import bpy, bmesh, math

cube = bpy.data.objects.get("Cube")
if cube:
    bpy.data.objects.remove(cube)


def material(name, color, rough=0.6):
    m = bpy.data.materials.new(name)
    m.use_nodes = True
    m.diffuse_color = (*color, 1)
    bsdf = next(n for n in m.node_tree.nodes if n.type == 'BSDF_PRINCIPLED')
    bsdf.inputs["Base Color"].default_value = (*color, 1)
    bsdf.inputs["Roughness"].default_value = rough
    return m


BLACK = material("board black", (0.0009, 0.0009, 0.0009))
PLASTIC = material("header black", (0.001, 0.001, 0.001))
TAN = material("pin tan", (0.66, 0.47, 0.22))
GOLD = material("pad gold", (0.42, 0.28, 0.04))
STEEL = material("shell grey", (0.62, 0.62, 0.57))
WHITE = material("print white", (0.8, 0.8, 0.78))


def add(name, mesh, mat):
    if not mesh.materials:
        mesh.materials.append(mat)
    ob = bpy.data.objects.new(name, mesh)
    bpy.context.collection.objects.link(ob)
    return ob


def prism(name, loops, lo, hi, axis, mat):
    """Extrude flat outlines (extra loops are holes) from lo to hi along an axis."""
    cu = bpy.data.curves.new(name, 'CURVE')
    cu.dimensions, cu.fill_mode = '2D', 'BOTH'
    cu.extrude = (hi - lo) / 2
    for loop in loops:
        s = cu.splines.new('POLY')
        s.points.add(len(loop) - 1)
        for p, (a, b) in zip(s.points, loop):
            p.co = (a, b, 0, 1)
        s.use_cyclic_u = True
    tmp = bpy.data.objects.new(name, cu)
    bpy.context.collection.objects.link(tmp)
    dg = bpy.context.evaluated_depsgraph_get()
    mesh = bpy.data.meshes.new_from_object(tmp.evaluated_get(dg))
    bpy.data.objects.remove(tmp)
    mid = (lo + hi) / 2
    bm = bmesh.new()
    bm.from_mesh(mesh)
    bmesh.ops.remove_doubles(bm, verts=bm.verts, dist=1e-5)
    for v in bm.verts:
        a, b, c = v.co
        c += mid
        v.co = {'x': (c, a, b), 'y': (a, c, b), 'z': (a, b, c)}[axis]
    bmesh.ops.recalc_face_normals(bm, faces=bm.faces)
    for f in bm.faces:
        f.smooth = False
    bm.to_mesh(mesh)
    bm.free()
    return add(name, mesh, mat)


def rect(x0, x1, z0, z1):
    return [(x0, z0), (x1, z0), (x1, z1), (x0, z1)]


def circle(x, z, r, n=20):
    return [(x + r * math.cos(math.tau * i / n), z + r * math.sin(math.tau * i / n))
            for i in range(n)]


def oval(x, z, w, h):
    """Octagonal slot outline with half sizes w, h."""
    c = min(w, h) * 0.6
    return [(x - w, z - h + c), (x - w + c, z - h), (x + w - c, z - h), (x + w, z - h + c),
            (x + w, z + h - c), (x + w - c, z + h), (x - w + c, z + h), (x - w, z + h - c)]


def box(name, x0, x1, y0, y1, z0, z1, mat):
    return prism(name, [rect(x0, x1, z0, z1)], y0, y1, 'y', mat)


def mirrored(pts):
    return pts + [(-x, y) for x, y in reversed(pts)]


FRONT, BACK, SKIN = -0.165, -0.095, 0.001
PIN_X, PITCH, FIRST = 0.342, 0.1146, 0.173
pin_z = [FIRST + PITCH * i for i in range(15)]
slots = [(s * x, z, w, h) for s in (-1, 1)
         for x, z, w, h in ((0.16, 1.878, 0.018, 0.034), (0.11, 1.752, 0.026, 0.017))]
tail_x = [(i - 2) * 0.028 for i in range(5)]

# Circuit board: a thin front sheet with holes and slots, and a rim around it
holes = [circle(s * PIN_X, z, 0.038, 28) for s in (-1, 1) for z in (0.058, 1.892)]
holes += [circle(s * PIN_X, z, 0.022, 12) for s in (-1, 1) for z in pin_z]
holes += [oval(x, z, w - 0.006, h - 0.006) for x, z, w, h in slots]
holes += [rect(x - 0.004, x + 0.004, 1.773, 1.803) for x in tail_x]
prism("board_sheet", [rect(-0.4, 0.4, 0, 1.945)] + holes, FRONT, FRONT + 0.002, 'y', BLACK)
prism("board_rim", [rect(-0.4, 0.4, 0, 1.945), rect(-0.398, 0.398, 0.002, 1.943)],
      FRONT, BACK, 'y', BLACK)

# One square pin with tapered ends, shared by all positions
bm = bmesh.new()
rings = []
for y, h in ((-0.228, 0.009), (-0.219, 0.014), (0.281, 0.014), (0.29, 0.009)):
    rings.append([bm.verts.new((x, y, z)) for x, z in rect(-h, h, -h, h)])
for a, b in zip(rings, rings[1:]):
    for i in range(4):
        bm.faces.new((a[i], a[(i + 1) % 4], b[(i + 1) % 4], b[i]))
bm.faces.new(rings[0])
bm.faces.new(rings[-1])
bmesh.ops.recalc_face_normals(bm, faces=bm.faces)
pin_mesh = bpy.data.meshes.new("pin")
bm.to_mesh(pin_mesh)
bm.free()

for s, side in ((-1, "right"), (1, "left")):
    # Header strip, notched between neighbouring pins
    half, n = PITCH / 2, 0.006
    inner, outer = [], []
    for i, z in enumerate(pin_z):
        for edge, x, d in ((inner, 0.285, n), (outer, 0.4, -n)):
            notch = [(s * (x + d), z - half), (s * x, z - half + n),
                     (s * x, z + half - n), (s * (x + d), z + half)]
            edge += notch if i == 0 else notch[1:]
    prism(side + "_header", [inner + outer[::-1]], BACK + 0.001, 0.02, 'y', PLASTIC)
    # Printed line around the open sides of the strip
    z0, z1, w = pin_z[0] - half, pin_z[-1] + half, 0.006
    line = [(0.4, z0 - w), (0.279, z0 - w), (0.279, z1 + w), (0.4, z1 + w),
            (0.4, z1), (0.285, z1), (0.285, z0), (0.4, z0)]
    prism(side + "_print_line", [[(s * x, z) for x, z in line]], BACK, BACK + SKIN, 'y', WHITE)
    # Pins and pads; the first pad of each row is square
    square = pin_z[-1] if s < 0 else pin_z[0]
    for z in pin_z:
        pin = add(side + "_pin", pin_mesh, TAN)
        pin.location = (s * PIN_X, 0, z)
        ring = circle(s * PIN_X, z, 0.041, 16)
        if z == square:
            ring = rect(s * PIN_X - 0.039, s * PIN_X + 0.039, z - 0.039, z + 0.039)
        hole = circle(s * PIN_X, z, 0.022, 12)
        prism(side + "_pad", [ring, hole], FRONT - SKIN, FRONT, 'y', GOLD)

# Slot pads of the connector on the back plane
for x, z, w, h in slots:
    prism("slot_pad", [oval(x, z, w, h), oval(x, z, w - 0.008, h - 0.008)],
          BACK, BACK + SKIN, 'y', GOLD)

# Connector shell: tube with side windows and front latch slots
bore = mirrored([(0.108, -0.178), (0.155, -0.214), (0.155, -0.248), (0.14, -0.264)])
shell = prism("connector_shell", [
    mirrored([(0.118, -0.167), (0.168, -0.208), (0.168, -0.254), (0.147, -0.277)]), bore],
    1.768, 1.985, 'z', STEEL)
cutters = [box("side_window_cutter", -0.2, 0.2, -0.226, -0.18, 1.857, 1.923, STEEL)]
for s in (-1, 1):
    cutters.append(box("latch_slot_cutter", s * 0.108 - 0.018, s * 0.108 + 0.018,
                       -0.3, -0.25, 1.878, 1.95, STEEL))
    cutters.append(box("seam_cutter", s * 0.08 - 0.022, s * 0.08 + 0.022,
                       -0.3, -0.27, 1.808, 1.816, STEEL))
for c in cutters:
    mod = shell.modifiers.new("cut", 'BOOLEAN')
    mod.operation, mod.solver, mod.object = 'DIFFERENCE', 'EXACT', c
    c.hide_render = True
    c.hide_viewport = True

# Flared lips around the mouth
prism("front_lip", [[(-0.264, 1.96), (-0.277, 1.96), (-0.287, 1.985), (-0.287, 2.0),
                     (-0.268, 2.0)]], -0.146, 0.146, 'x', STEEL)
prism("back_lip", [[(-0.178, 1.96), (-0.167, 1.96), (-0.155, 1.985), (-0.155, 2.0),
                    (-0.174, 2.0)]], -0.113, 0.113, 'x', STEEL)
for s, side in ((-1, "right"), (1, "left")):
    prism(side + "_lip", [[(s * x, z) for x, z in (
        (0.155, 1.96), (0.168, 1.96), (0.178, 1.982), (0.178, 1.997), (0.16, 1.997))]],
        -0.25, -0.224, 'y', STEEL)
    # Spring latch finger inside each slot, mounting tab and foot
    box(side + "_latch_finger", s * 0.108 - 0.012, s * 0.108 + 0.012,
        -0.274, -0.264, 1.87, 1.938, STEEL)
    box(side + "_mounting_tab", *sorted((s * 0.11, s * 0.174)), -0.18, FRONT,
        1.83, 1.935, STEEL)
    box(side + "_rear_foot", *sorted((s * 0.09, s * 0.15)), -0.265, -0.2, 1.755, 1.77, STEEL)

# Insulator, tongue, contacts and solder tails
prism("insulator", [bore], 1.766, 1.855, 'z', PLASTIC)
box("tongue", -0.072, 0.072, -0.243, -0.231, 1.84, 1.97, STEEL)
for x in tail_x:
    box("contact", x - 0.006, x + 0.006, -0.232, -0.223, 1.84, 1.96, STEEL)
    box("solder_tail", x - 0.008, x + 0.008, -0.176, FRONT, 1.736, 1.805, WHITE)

- _Exercise aim_
The reply should hold only the lines from the beginning of the listing to the line with "for loop in", both ends included, unchanged.

- _Output_
import bpy, bmesh, math

cube = bpy.data.objects.get("Cube")
if cube:
    bpy.data.objects.remove(cube)


def material(name, color, rough=0.6):
    m = bpy.data.materials.new(name)
    m.use_nodes = True
    m.diffuse_color = (*color, 1)
    bsdf = next(n for n in m.node_tree.nodes if n.type == 'BSDF_PRINCIPLED')
    bsdf.inputs["Base Color"].default_value = (*color, 1)
    bsdf.inputs["Roughness"].default_value = rough
    return m


BLACK = material("board black", (0.0009, 0.0009, 0.0009))
PLASTIC = material("header black", (0.001, 0.001, 0.001))
TAN = material("pin tan", (0.66, 0.47, 0.22))
GOLD = material("pad gold", (0.42, 0.28, 0.04))
STEEL = material("shell grey", (0.62, 0.62, 0.57))
WHITE = material("print white", (0.8, 0.8, 0.78))


def add(name, mesh, mat):
    if not mesh.materials:
        mesh.materials.append(mat)
    ob = bpy.data.objects.new(name, mesh)
    bpy.context.collection.objects.link(ob)
    return ob


def prism(name, loops, lo, hi, axis, mat):
    """Extrude flat outlines (extra loops are holes) from lo to hi along an axis."""
    cu = bpy.data.curves.new(name, 'CURVE')
    cu.dimensions, cu.fill_mode = '2D', 'BOTH'
    cu.extrude = (hi - lo) / 2
    for loop in loops:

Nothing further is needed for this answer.